My weapon find is in the form of this heavily plow-damaged thick brass oval.  Because my camera is down (I'm waiting on a new one to arrive in the mail!), I've included scans of the piece, so I apologize for the poor quality images.  It may not look like much now, but this was once the central portion of a sword guard, likely used by a Union cavalryman or infantry officer.  The blade of the sword ran through the central rectangular hole, and the raised ring on the "bottom" of the piece (image on the right) attached to the sword handle.  Unfortunately it won't be possible to identify the make of the sword because so much of the brass is missing, but it does seem to resemble the Ames model 1840/1860 cavalry saber.  I have included a picture of an original M1860 cavalry saber, and a complete sword guard of this type in dug condition can be seen here.  Despite the fact that I only recovered a heavily damaged portion of the hilt, the rarity and importance of this relic are such that I'm thrilled to have found it in any condition.
Jim made his weapon recovery not far from where this sword was found, and they may have even been lost by the same soldier.  I count Jim's find among the very best I have ever personally watched come out of the ground - head over to Silent Remnant to check it out!

I apologize that I can't post pictures of my other recoveries until my new camera arrives.  These included two flat buttons (late 18th to early 19th century), horse tack buckles, a small brass bell, and several other pieces of miscellaneous brass, some of which I still haven't identified.  I found a large rectangular buckle which I initially thought was a sword belt plate, but quickly realized was post war upon removing it from the hole.  It's still a great find, and I will feature it as a separate blog post once my camera has arrived.  Thanks for looking, I hope you enjoyed reading, and God bless!

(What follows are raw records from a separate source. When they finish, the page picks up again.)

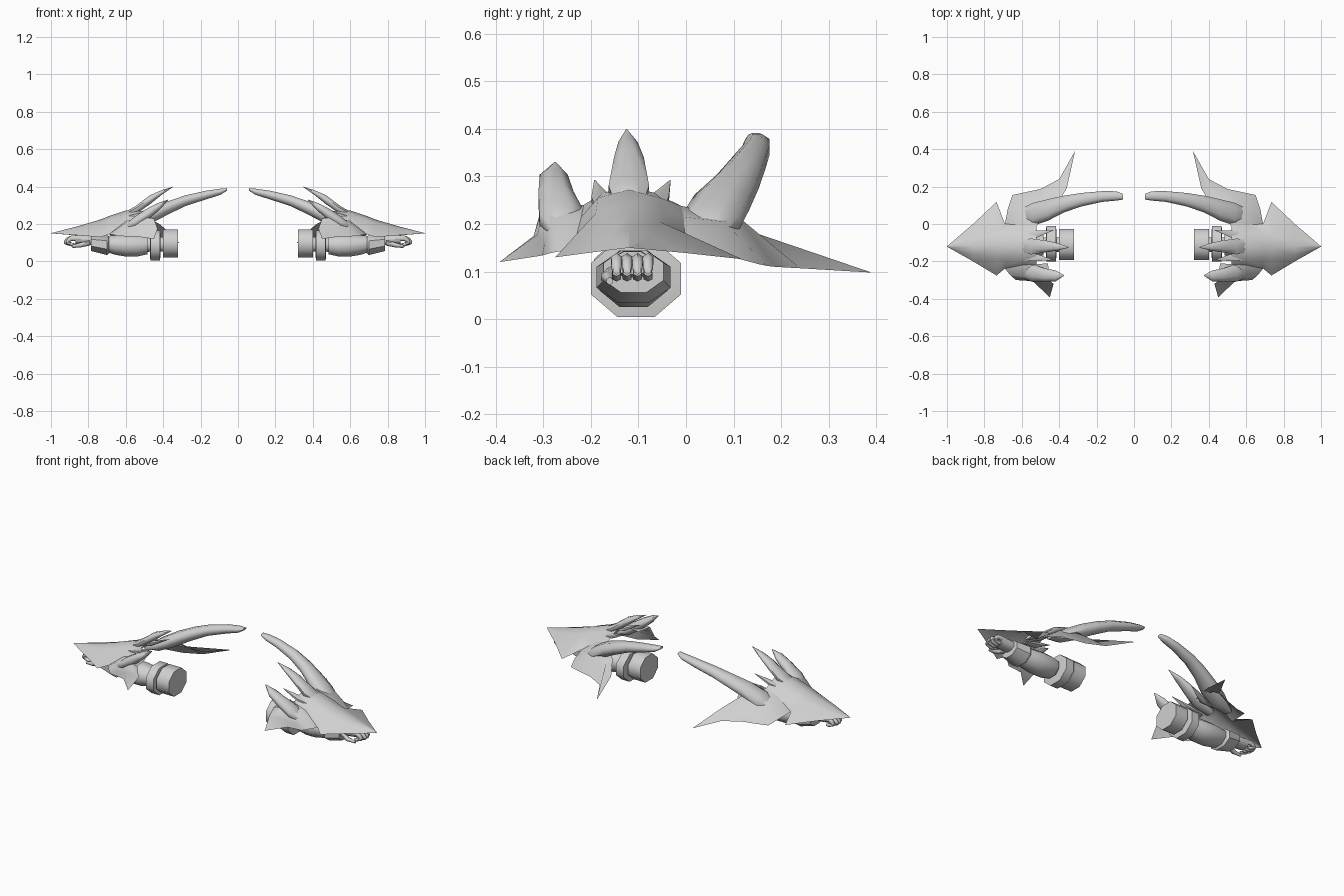
import bpy, bmesh, math

grey = bpy.data.materials.new("light_grey")
grey.diffuse_color = (0.63, 0.63, 0.63, 1)


def finish(name, bm, angle, closed):
    """Turn a bmesh into a part mirrored to the other arm."""
    bmesh.ops.remove_doubles(bm, verts=bm.verts, dist=0.0005)
    if closed:
        bmesh.ops.recalc_face_normals(bm, faces=bm.faces)
    else:
        for f in bm.faces:
            f.normal_update()
            if f.normal.z < 0:
                f.normal_flip()
    me = bpy.data.meshes.new(name)
    bm.to_mesh(me)
    bm.free()
    me.materials.append(grey)
    ob = bpy.data.objects.new(name, me)
    bpy.context.collection.objects.link(ob)
    bpy.context.view_layer.objects.active = ob
    ob.select_set(True)
    bpy.ops.object.shade_smooth_by_angle(angle=math.radians(angle))
    ob.select_set(False)
    m = ob.modifiers.new("mirror", 'MIRROR')
    m.use_axis[0] = True
    m.use_mirror_merge = False
    return ob


def loft(name, rings, n=8, angle=62):
    """Closed tube through rings (x, y, z, half width, half height)."""
    bm = bmesh.new()
    loops = []
    for x, y, z, ry, rz in rings:
        loops.append([bm.verts.new((x, y + ry * math.cos(t), z + rz * math.sin(t)))
                      for t in [2 * math.pi * (i + 0.5) / n for i in range(n)]])
    for a, b in zip(loops, loops[1:]):
        for i in range(n):
            j = (i + 1) % n
            bm.faces.new((a[i], a[j], b[j], b[i]))
    bm.faces.new(loops[0])
    bm.faces.new(loops[-1])
    return finish(name, bm, angle, True)


def sheet(name, rows, angle=70):
    """Open skin across rows of equal point counts."""
    bm = bmesh.new()
    grid = [[bm.verts.new(p) for p in r] for r in rows]
    for a, b in zip(grid, grid[1:]):
        for i in range(len(a) - 1):
            bm.faces.new((a[i], a[i + 1], b[i + 1], b[i]))
    return finish(name, bm, angle, False)


# Central hand plate: x, then (y, z) from the front edge to the back edge
plate = [
    (1.00, [(-.121, .15), (-.1205, .15), (-.12, .151), (-.1195, .15), (-.119, .15)]),
    (0.86, [(-.20, .14), (-.165, .174), (-.12, .187), (-.075, .174), (0, .139)]),
    (0.735, [(-.275, .13), (-.185, .205), (-.12, .224), (-.055, .205), (.118, .126)]),
    (0.69, [(-.238, .145), (-.19, .222), (-.12, .242), (-.05, .22), (0, .147)]),
    (0.60, [(-.22, .215), (-.185, .255), (-.12, .272), (-.055, .255), (-.005, .215)]),
    (0.52, [(-.215, .24), (-.175, .265), (-.12, .28), (-.065, .265), (-.01, .238)]),
]
sheet("hand_plate", [[(x, y, z) for y, z in pts] for x, pts in plate])

# Back wing and front wing
sheet("back_wing", [
    [(.69, 0, .147), (.60, -.005, .215), (.52, -.01, .238), (.47, .05, .225), (.42, .09, .20)],
    [(.675, .08, .135), (.59, .08, .205), (.50, .11, .215), (.44, .12, .19), (.36, .19, .15)],
    [(.65, .155, .115), (.58, .17, .112), (.50, .187, .11), (.40, .24, .107), (.315, .39, .098)],
])
sheet("front_wing", [
    [(.69, -.238, .145), (.60, -.22, .215), (.52, -.215, .24), (.46, -.21, .235)],
    [(.665, -.27, .142), (.60, -.28, .205), (.52, -.30, .238), (.45, -.305, .23)],
    [(.645, -.288, .138), (.59, -.297, .16), (.53, -.312, .178), (.43, -.32, .175)],
    [(.63, -.30, .135), (.59, -.302, .134), (.54, -.307, .133), (.45, -.392, .12)],
])

# Horns, their roots sunk into the plates
loft("large_horn", [(.63, .045, .165, .025, .01), (.54, .052, .205, .066, .037), (.46, .075, .245, .062, .043),
                    (.37, .108, .288, .048, .038), (.28, .13, .325, .039, .031),
                    (.17, .147, .355, .031, .025), (.095, .15, .372, .027, .018), (.058, .146, .385, .016, .007)])
loft("small_horn", [(.62, -.255, .175, .02, .01), (.55, -.26, .21, .052, .034), (.48, -.273, .255, .04, .034),
                    (.42, -.278, .295, .032, .022), (.375, -.275, .328, .003, .003)])

# Crest spikes
loft("centre_spike", [(.64, -.12, .235, .03, .01), (.55, -.12, .272, .046, .024), (.47, -.12, .33, .034, .026),
                      (.41, -.122, .367, .022, .014), (.348, -.125, .399, .001, .001)])
for name, y, dy in (("front_spike", -.178, -.014), ("back_spike", -.057, .024)):
    loft(name, [(.62, y, .235, .015, .005), (.53, y, .25, .024, .015), (.43, y + dy, .292, .001, .001)], 6)

# Forearm: cuff, slim neck, strap, bulging sleeve, wrist guard
loft("cuff", [(.32, -.11, .096, .09, .08), (.40, -.11, .096, .09, .08)], 8, 50)
loft("cuff_neck", [(.39, -.11, .092, .042, .042), (.50, -.11, .09, .042, .042)], 8)
loft("strap", [(.415, -.105, .085, .078, .066), (.418, -.105, .085, .102, .087),
               (.468, -.105, .085, .102, .087), (.471, -.105, .085, .078, .066)], 8, 50)
loft("forearm", [(.485, -.11, .088, .062, .054), (.54, -.11, .085, .076, .064), (.60, -.11, .085, .078, .064),
                 (.66, -.11, .088, .07, .056), (.72, -.11, .095, .055, .042)], 8)
loft("wrist_guard", [(.69, -.11, .088, .072, .05), (.70, -.11, .088, .084, .058),
                     (.785, -.11, .10, .068, .048), (.785, -.11, .102, .05, .034)], 8, 50)

# Hand with curled fingers
loft("palm", [(.76, -.11, .11, .042, .026), (.81, -.113, .116, .047, .03), (.87, -.113, .118, .046, .026)], 8)
for i in range(4):
    y = -.146 + i * .022
    r = .935 - .01 * abs(i - 1.5)
    loft("finger_%d" % (i + 1), [(.84, y, .122, .013, .016), (.89, y, .124, .013, .015),
                                 (r - .012, y, .112, .012, .014), (r, y, .102, .008, .008)], 6)
    loft("fingertip_%d" % (i + 1), [(r - .006, y, .10, .01, .01), (.885, y, .089, .011, .01),
                                    (.87, y, .088, .007, .007)], 6)
loft("thumb", [(.79, -.15, .10, .016, .015), (.84, -.166, .088, .014, .013), (.885, -.16, .08, .008, .008)], 6)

  1. 31St North Carolina, need I say more.

  2. Actually, yes, I'm not quite sure what your comment is in reference to. But thanks for visiting Detecting Saxapahaw :)